  • Meta comment first... I don't think it is fair to vote sdchris down just because you don't like his opinion.I see nothing factually inaccurate in his comment. Ruefully unfortunate, yes.I love my WP7 and think it has the potential to be the best gaming phone, BUT the user numbers really are like comparing a pail of water to the ocean.I completely understand the position of the indie game devs interviewed. As it stands *at the moment* the odds are good they wouldn't make enough money to cover the porting costs.I'm making apps for the WP7 because I like doing it. I have yet to see penny number 1 from it. I'm not opposed to making money with my apps, but I'm not making apps for WP7 because I think I'll make a living from them.I don't know the developers in question, but if we assume that at least some of them are small shops trying to make their living this way (as opposed to hobbyists), then we can't find fault with their logic. All development work takes time. With a small group spending time working on WP7 likely means NOT spending time on another platform. If WP7 pays less than iOS and Android, then it is pretty hard to justify spending time developing for it.I think Microsoft's practice of promoting XBL games above indie games is a double edged sword. As a USER, I find that the XBL games are usually pretty high quality. They are USUALLY a safe choice. As a DEVELOPER, I find the practice discouraging.
  • it is fair, that's why that feature is there. u can tell he was an iNaive or fandroid looking to start trouble here.
  • The voting up and down is pretty much a way to show that you agree or disagree with someone's opinion.

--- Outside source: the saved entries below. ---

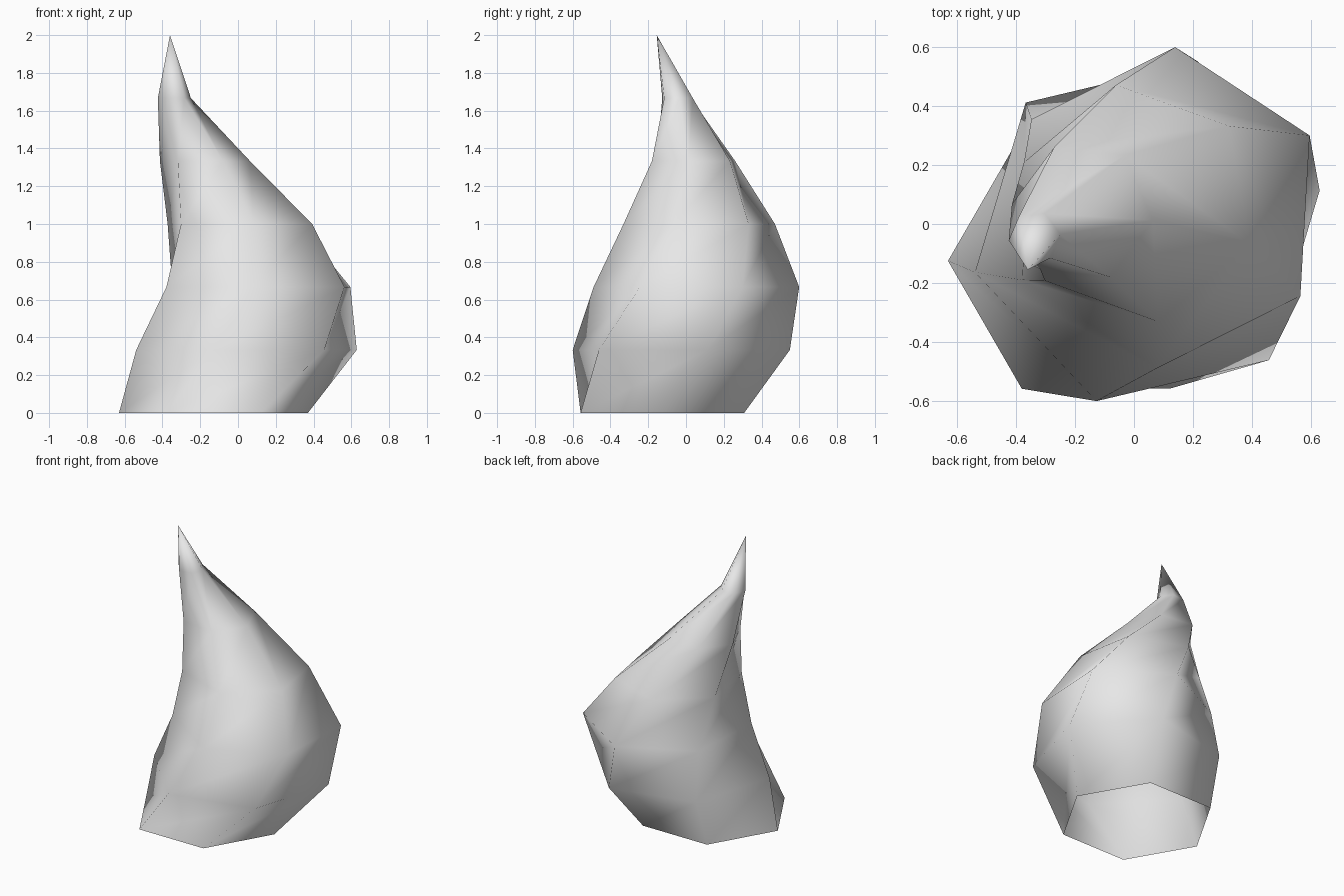
import bpy
import bmesh
from math import cos, sin, radians

cube = bpy.data.objects.get("Cube")
if cube:
    bpy.data.objects.remove(cube, do_unlink=True)

SIDES = 6
STEP = 1 / 3       # height between rings
TWIST = 13.35      # degrees of twist per ring

# Ring centre x, centre y and radius, from the open base upwards
RINGS = [
    (-0.13, -0.125, 0.50),
    (0.045, -0.025, 0.60),
    (0.108, 0.055, 0.545),
    (0.01, 0.07, 0.407),
    (-0.175, 0.04, 0.24),
    (-0.337, -0.045, 0.088),
]
TIP = (-0.36, -0.155, 2)

# Single plain material
grey = bpy.data.materials.new("light_grey")
grey.use_nodes = True
colour = (0.8, 0.8, 0.8, 1)
grey.diffuse_color = colour
grey.node_tree.nodes["Principled BSDF"].inputs["Base Color"].default_value = colour

# Twisted, swaying hexagonal rings
bm = bmesh.new()
rows = []
for level, (cx, cy, r) in enumerate(RINGS):
    row = []
    for k in range(SIDES):
        a = radians(360 / SIDES * k + TWIST * level)
        row.append(bm.verts.new((cx + r * cos(a), cy + r * sin(a), level * STEP)))
    rows.append(row)

# Side walls, split along the direction of the twist
for low, high in zip(rows, rows[1:]):
    for k in range(SIDES):
        n = (k + 1) % SIDES
        bm.faces.new((low[k], low[n], high[n]))
        bm.faces.new((low[k], high[n], high[k]))

# Pointed tip
tip = bm.verts.new(TIP)
for k in range(SIDES):
    bm.faces.new((rows[-1][k], rows[-1][(k + 1) % SIDES], tip))

for face in bm.faces:
    face.smooth = True

mesh = bpy.data.meshes.new("twisted_flame")
bm.to_mesh(mesh)
bm.free()
mesh.materials.append(grey)
flame = bpy.data.objects.new("twisted_flame", mesh)
bpy.context.collection.objects.link(flame)
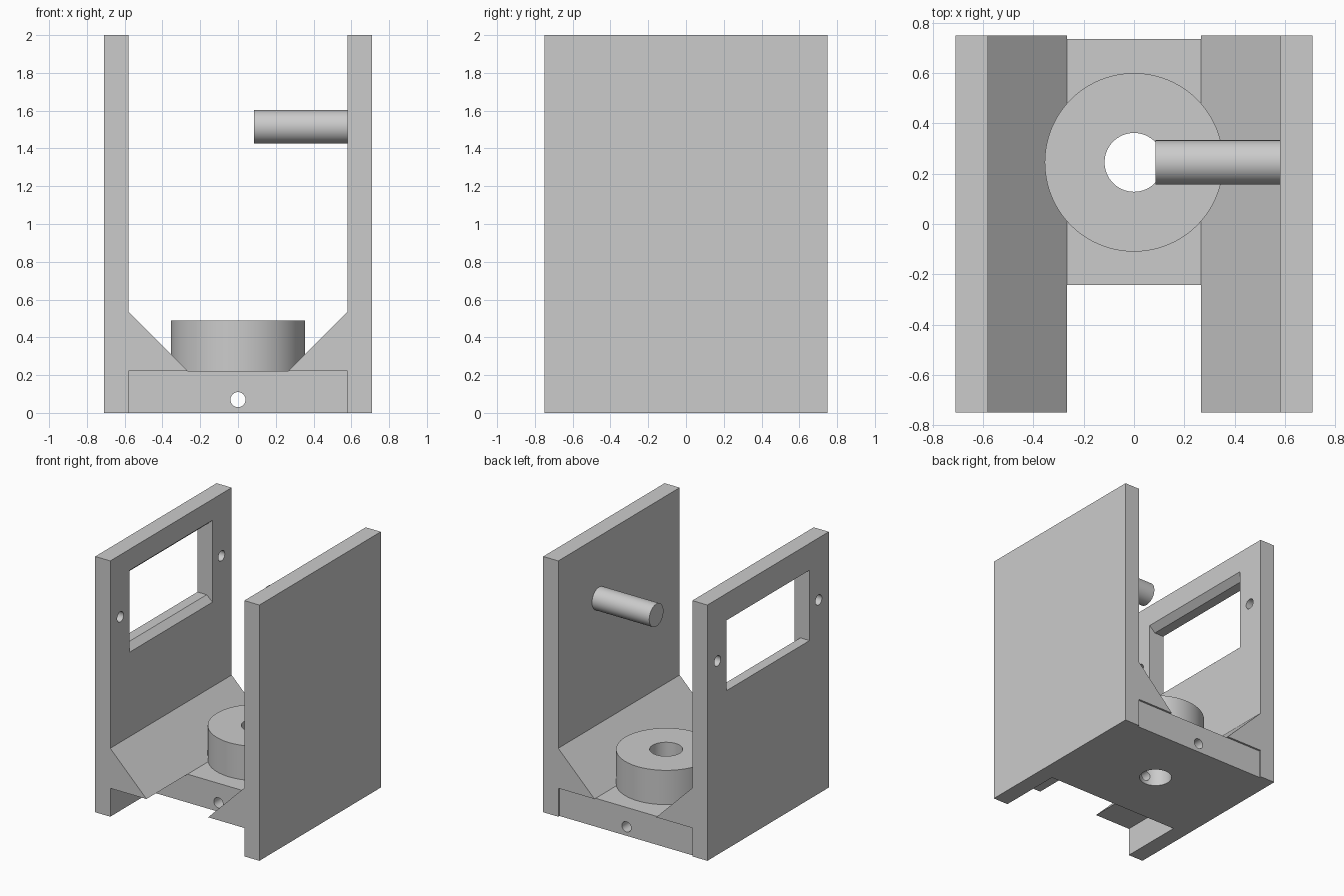
import bpy, bmesh, math
from mathutils import Matrix, Vector

cube = bpy.data.objects.get("Cube")
if cube:
    bpy.data.objects.remove(cube, do_unlink=True)

grey = bpy.data.materials.new("light_grey")
grey.use_nodes = True
colour = (0.6, 0.6, 0.6, 1)
grey.diffuse_color = colour
grey.node_tree.nodes["Principled BSDF"].inputs["Base Color"].default_value = colour


def finish(name, bm):
    bmesh.ops.recalc_face_normals(bm, faces=bm.faces)
    mesh = bpy.data.meshes.new(name)
    bm.to_mesh(mesh)
    bm.free()
    mesh.materials.append(grey)
    obj = bpy.data.objects.new(name, mesh)
    bpy.context.collection.objects.link(obj)
    return obj


def prism(name, profile, y0, y1):
    """Extrude an (x, z) profile along y."""
    bm = bmesh.new()
    face = bm.faces.new([bm.verts.new((x, y0, z)) for x, z in profile])
    out = bmesh.ops.extrude_face_region(bm, geom=[face])
    moved = [v for v in out["geom"] if isinstance(v, bmesh.types.BMVert)]
    bmesh.ops.translate(bm, verts=moved, vec=(0, y1 - y0, 0))
    return finish(name, bm)


def cylinder(name, radius, start, end, sides=64):
    a, b = Vector(start), Vector(end)
    turn = (b - a).to_track_quat("Z", "Y").to_matrix().to_4x4()
    bm = bmesh.new()
    bmesh.ops.create_cone(bm, cap_ends=True, segments=sides, radius1=radius,
                          radius2=radius, depth=(b - a).length,
                          matrix=Matrix.Translation((a + b) / 2) @ turn)
    return finish(name, bm)


def activate(obj):
    bpy.ops.object.select_all(action="DESELECT")
    obj.select_set(True)
    bpy.context.view_layer.objects.active = obj


def cut(obj, cutter):
    mod = obj.modifiers.new("cut", "BOOLEAN")
    mod.operation = "DIFFERENCE"
    mod.solver = "EXACT"
    mod.object = cutter
    activate(obj)
    bpy.ops.object.modifier_apply(modifier=mod.name)
    bpy.data.objects.remove(cutter, do_unlink=True)


OUT, IN, DEPTH = 0.71, 0.58, 0.75      # wall faces and half depth
BASE_TOP, HUB_Y, AXIS_Z = 0.222, 0.245, 1.515

# Side walls, each with a sloping gusset at its foot
walls = {}
for name, s in (("left_wall", 1), ("right_wall", -1)):
    outline = [(OUT, 0), (OUT, 2), (IN, 2), (IN, 0.535),
               (0.267, BASE_TOP), (IN, BASE_TOP), (IN, 0)]
    walls[name] = prism(name, [(s * x, z) for x, z in outline], -DEPTH, DEPTH)

# Window, bevelled towards the inside, and its two screw holes
half = [(-0.8, 0.275), (-0.63, 0.275), (-IN, 0.32), (-0.5, 0.32)]
window = [(x, AXIS_Z + h) for x, h in half] + [(x, AXIS_Z - h) for x, h in reversed(half)]
cut(walls["right_wall"], prism("window_cutter", window, -0.513, 0.513))
for y in (-0.625, 0.625):
    cut(walls["right_wall"],
        cylinder("screw_cutter", 0.04, (-0.8, y, AXIS_Z), (-0.5, y, AXIS_Z), 32))

# Base block with a vertical bore and a cross hole
base = prism("base", [(-IN, 0), (IN, 0), (IN, BASE_TOP), (-IN, BASE_TOP)], -0.242, 0.735)
cut(base, cylinder("bore_cutter", 0.117, (0, HUB_Y, -0.1), (0, HUB_Y, 0.6)))
cut(base, cylinder("cross_cutter", 0.04, (0, -0.5, 0.07), (0, 1, 0.07), 32))

# Raised ring on the base
hub = cylinder("hub", 0.355, (0, HUB_Y, BASE_TOP), (0, HUB_Y, 0.49), 96)
cut(hub, cylinder("bore_cutter", 0.117, (0, HUB_Y, 0), (0, HUB_Y, 0.6)))

# Peg on the inside of the left wall
peg = cylinder("peg", 0.088, (IN, HUB_Y, AXIS_Z), (0.085, HUB_Y, AXIS_Z))

for obj in (*walls.values(), base, hub, peg):
    activate(obj)
    bpy.ops.object.shade_smooth_by_angle(angle=math.radians(30))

  • “[We’re] leaning against porting to WP7 at the moment - it just doesn't look like the market is big enough to make it worth the effort.”The way I see it, the saturated markets will likely cause their title to be a needle in a haystack, whereas in a less saturated market, especially for RPG games right now, there will be more people ready and willing to buy the game. even if the title is less than stellar, but good enough to satisfy what people want on their phone. If say they released their RPG on ios, it sure as **** be far better than something as old as Final Fantasy, or it'll be an afterthought and rot in the sea of ios games. I personally have purchased only 2 ios games for my ipad, since I know that I can wait and the games will eventually become free or have huge discounts because no one knows about them and they have to do some marketing by slashing their prices by up to 90 at times. On the other hand, I have already purchased several xbox live windows phone games and a few indie wp7 games (as well as play ad supported games daily)with less competition, you can charge a bit more as well.
  • Well said - I agree on all counts.
  • Honestly I think the bigger problem for them is time. They're three guys. It took them a **** of a long time just to get their game to Steam, and now they supposedly have two other projects on the run (one an official XBLA title).If you've already got people sending money your way and you have previous engagements, why spend time on something that's not as likely to return on your investment?I'm sure one day they'll move their titles over... But only when it makes sense to do so.
  • Porting low-tech XBLIG games to WP7 is really easy though. Far less work than porting them to Steam, for instance.
  • Also, we're blocking H-E-Double hockey sticks? Really? :/
  • damn is also blocked out too i think. these words are said in childrens cartoons
  • I hear it on SpongeBob all the time! :-P